Last fall I taught two books I loved, Dennis Lehane’s “Mystic River,” set in Boston, and James Welch’s “Fools Crow,” set in the Montana territory before there were states, to graduate students. Both those novelists eventually left their homelands, but I haven’t, and I wanted to talk about what it’s like to write about a place where you know every tree.
This week — because my house was full of people and I wanted quiet — I wrote in a notebook while parked in the middle of an orange grove. As I did all I could hear from the open windows were mockingbirds. I have been writing about this place for more than 20 years. It’s not Los Angeles; it’s not San Diego; it’s Riverside, inland Southern California, land of tumbleweeds and citrus and people who I always knew had fascinating lives though I’d never read about them.
When I was 19, working on my first book without even knowing it, writing in the same kind of black notebook that Harriet the Spy used to carry, listening to people talk and laugh and tell stories, I never thought anyone but me would read those pages. In a college class, I read an astonishing essay by Joan Didion, “Some Dreamers of the Golden Dream,” about failed women and men and murder in a place familiar to me — lemon groves and beauty parlors. When I described it to my mother, she said casually, “Oh, the woman who killed her husband? She lived across the street from your Aunt Beverly.”
But I never read novels about this place. I worked on my first book, a novel in stories called “Aquaboogie,’’ that summer, and then when I got married at 22, I worked on it even during the second night of my honeymoon outside Tijuana. My husband fell asleep early, used to the night shift at a correctional institution, and I couldn’t sleep, so I headed out to the balcony with the notebook.

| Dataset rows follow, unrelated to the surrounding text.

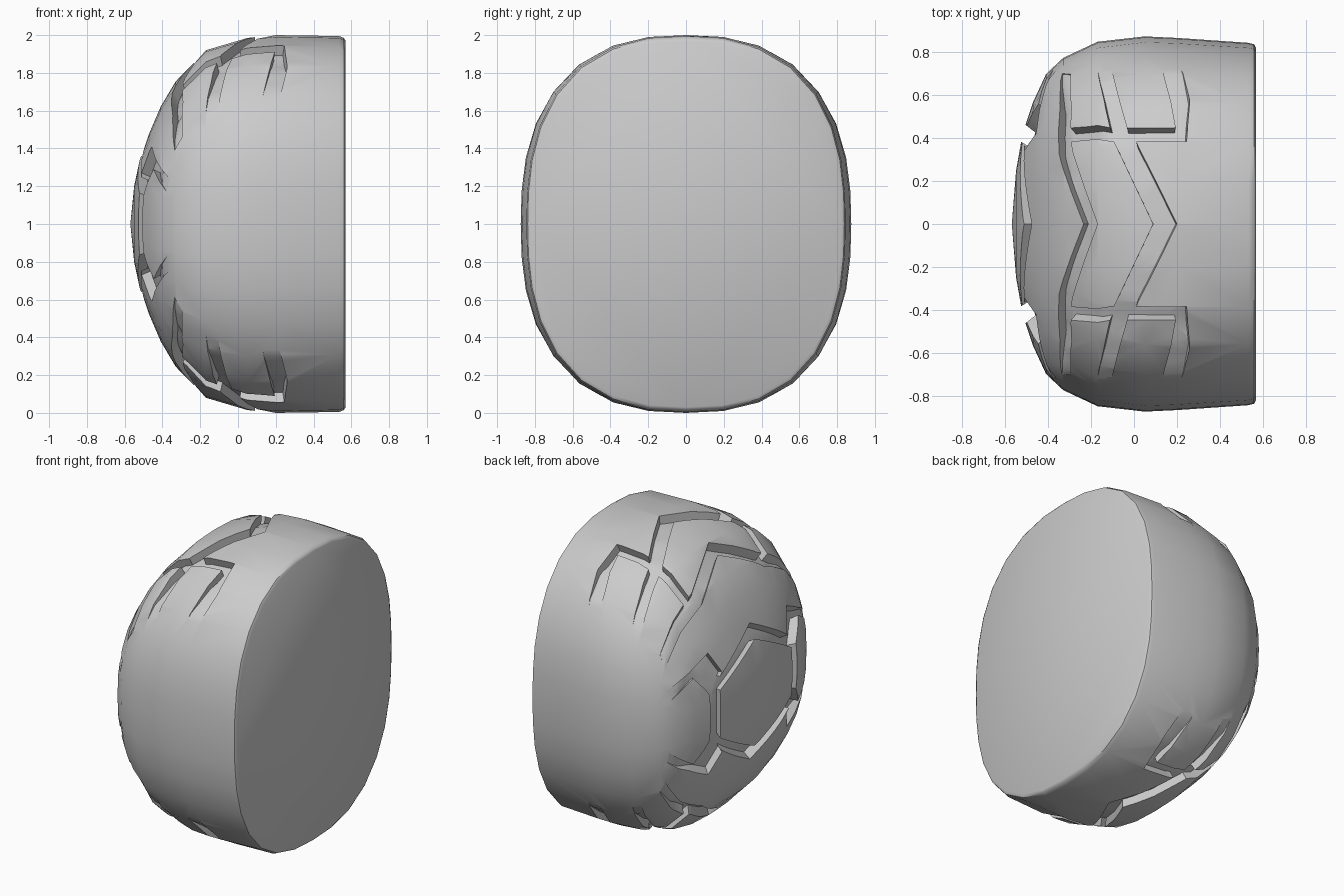
import bpy, bmesh, math
from mathutils import Vector
from mathutils.bvhtree import BVHTree

if "Cube" in bpy.data.objects:
    bpy.data.objects.remove(bpy.data.objects["Cube"], do_unlink=True)

SEGMENTS = 32
CENTRE = Vector((0.1, 0, 1))
# Dome rings: x position, half width, half height
RINGS = [(0.57, .82, .97), (0.56, .838, .985), (0.535, .845, .995), (0.2, .868, 1.0),
         (0.05, .875, .985), (-.17, .85, .92), (-.33, .775, .755), (-.41, .70, .62),
         (-.47, .57, .48), (-.52, .42, .34), (-.55, .25, .2)]

material = bpy.data.materials.new("light grey")
material.use_nodes = True
grey = (0.6, 0.6, 0.6, 1)
material.diffuse_color = grey
material.node_tree.nodes["Principled BSDF"].inputs["Base Color"].default_value = grey


def make_object(name, bm):
    mesh = bpy.data.meshes.new(name)
    bm.to_mesh(mesh)
    obj = bpy.data.objects.new(name, mesh)
    bpy.context.collection.objects.link(obj)
    mesh.materials.append(material)
    return obj


def dome():
    """Rounded-square rings closed by a flat cap and a pole."""
    bm = bmesh.new()
    loops = []
    for x, ry, rz in RINGS:
        loop = []
        for i in range(SEGMENTS):
            a = math.tau * i / SEGMENTS
            c, s = math.cos(a), math.sin(a)
            r = (abs(c / ry) ** 2.5 + abs(s / rz) ** 2.5) ** -0.4
            loop.append(bm.verts.new((x, r * c, 1 + r * s)))
        loops.append(loop)
    bm.faces.new(loops[0])
    pole = bm.verts.new((-.57, 0, 1))
    for i in range(SEGMENTS):
        j = (i + 1) % SEGMENTS
        for a, b in zip(loops, loops[1:]):
            bm.faces.new((a[i], a[j], b[j], b[i]))
        bm.faces.new((loops[-1][i], loops[-1][j], pole))
    bmesh.ops.recalc_face_normals(bm, faces=bm.faces)
    return bm


def boolean(target, operand):
    mod = target.modifiers.new("cut", 'BOOLEAN')
    mod.operation = 'DIFFERENCE'
    mod.solver = 'EXACT'
    mod.use_self = True
    mod.object = operand
    bpy.context.view_layer.update()
    graph = bpy.context.evaluated_depsgraph_get()
    mesh = bpy.data.meshes.new_from_object(target.evaluated_get(graph))
    target.modifiers.clear()
    target.data = mesh
    bpy.data.objects.remove(operand, do_unlink=True)


# Main dome
body_bm = dome()
tree = BVHTree.FromBMesh(body_bm)
body = make_object("domed_tread_body", body_bm)

# Groove floor: the dome sunk inward, rising back to the surface at the sides
floor_bm = dome()
bmesh.ops.subdivide_edges(floor_bm, edges=floor_bm.edges[:], cuts=2, use_grid_fill=True)
floor_bm.normal_update()
moves = []
for v in floor_bm.verts:
    fade = max(-0.3, min(1, (0.72 - abs(v.co.y)) / 0.2))
    moves.append((v, v.normal * (-0.055 * fade)))
for v, move in moves:
    v.co += move
groove_floor = make_object("groove_floor", floor_bm)
groove_floor.hide_render = True

cutter_bm = bmesh.new()


def prism(points, origin, ray):
    """Project an outline on the dome and extrude it toward the centre."""
    hits = [tree.ray_cast(origin(p), Vector(ray))[0] for p in points]
    if None in hits:
        return
    part = bmesh.new()
    low = [part.verts.new(CENTRE + (h - CENTRE) * 0.84) for h in hits]
    high = [part.verts.new(CENTRE + (h - CENTRE) * 1.12) for h in hits]
    part.faces.new(low)
    part.faces.new(high)
    for i in range(len(low)):
        j = (i + 1) % len(low)
        part.faces.new((low[i], low[j], high[j], high[i]))
    bmesh.ops.triangulate(part, faces=part.faces[:])
    bmesh.ops.recalc_face_normals(part, faces=part.faces)
    temp = bpy.data.meshes.new("temp")
    part.to_mesh(temp)
    part.free()
    cutter_bm.from_mesh(temp)
    bpy.data.meshes.remove(temp)


def mirrored(edge):
    """Edge given from the middle outward, completed across y."""
    return [(a, -y) for a, y in reversed(edge[1:])] + edge


def crown_groove(edge_a, edge_b, whole):
    """Groove on the top and bottom, points are (x, y)."""
    for side in (1, -1):
        def origin(p):
            return Vector((p[0], p[1], 1 + 3 * side))
        if whole:
            prism(mirrored(edge_a) + mirrored(edge_b)[::-1], origin, (0, 0, -side))
        else:
            for m in (1, -1):
                prism([(x, y * m) for x, y in edge_a + edge_b[::-1]], origin, (0, 0, -side))


def nose_groove(edge_a, edge_b, whole):
    """Groove on the nose, points are (height from middle, y)."""
    for side in (1, -1):
        def origin(p):
            return Vector((-3, p[1], 1 + p[0] * side))
        if whole:
            prism(mirrored(edge_a) + mirrored(edge_b)[::-1], origin, (1, 0, 0))
        else:
            for m in (1, -1):
                prism([(z, y * m) for z, y in edge_a + edge_b[::-1]], origin, (1, 0, 0))


# Crown: long zigzag, short zigzag, side channel and cross channels
crown_groove([(-.235, 0), (-.35, .33), (-.345, .55), (-.335, .7)],
             [(-.17, 0), (-.29, .35), (-.292, .55), (-.295, .7)], True)
crown_groove([(.09, 0), (-.1, .4)], [(.2, 0), (.02, .36), (.0, .41)], True)
crown_groove([(-.31, .385), (-.1, .385), (.04, .385), (.245, .385)],
             [(-.31, .447), (-.1, .447), (.04, .447), (.25, .447)], False)
crown_groove([(-.105, .42), (-.14, .58), (-.17, .72)],
             [(-.025, .42), (-.07, .58), (-.105, .72)], False)
crown_groove([(.2, .42), (.17, .58), (.13, .72)],
             [(.246, .41), (.26, .58), (.22, .72)], False)

# Nose: channel round the hexagonal pad, and side branches
nose_groove([(.46, 0), (.25, .36), (.2, .45)], [(.36, 0), (.165, .375), (.12, .45)], True)
nose_groove([(.27, .345), (.41, .42), (.33, .58), (.24, .72)],
            [(.14, .45), (.2, .49), (.29, .56), (.17, .72)], False)
for m in (1, -1):
    prism([(-.17, .38 * m), (.17, .38 * m), (.17, .457 * m), (-.17, .457 * m)],
          lambda p: Vector((-3, p[1], 1 + p[0])), (1, 0, 0))

cutter = make_object("groove_cutter", cutter_bm)
cutter.hide_render = True
boolean(cutter, groove_floor)
boolean(body, cutter)

# One material, smooth skin with crisp groove edges
body.data.materials.clear()
body.data.materials.append(material)
for face in body.data.polygons:
    face.material_index = 0
bpy.ops.object.select_all(action='DESELECT')
body.select_set(True)
bpy.context.view_layer.objects.active = body
bpy.ops.object.shade_smooth_by_angle(angle=math.radians(35))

A month later when we went east to graduate school in Amherst I was still working on the stories, while my husband worked nights. Then we came back home to California, to an apartment within sight of the hospital where we were both born, where our daughters were born, too. I wrote in a closet, on a trunk his grandmother brought when she left Mississippi. I wrote in the ancient Fiat he was always fixing. I wrote about the orange groves, the forest fires, people who fished in the local lake. Even then, I knew that like Lehane and Welch, I was writing about my home in a way no one else would or could.
Twenty years have passed since I published my first book, and some characters still haunt me and keep me company; they have shown up in my new novel. A woman from Oaxaca, standing in an alley with wash water, shocked at finding a dead body; a woman whom I left in a previous novel picking strawberries in a migrant worker camp; a woman who ran a boarding house in the 1950s in a black neighborhood, who took in girls from a Louisiana plantation who were in danger of being raped by a predator; and a high school history teacher — a hero, trying to save his nephew.
During the years I have been working on the new novel I looked at pictures of Eudora Welty at her desk in the house where she’d grown up; pictures of Ernest J. Gaines in front of his house in Louisiana, which he’d built close to the cemetery where his ancestors were buried on the plantation where he was born. And I knew how grateful I was to have such a place as this, and to see every day people who tell me stories no one else could know, even as they bring me oranges and we look at the baby tumbleweeds like green explosions in the vacant lots nearby, a strange beauty in their softness, months before they turn gold.Susan Straight’s latest novel, about a travel writer who loves art, is “Take One Candle Light a Room.” She can be reached at Susanstraight.com.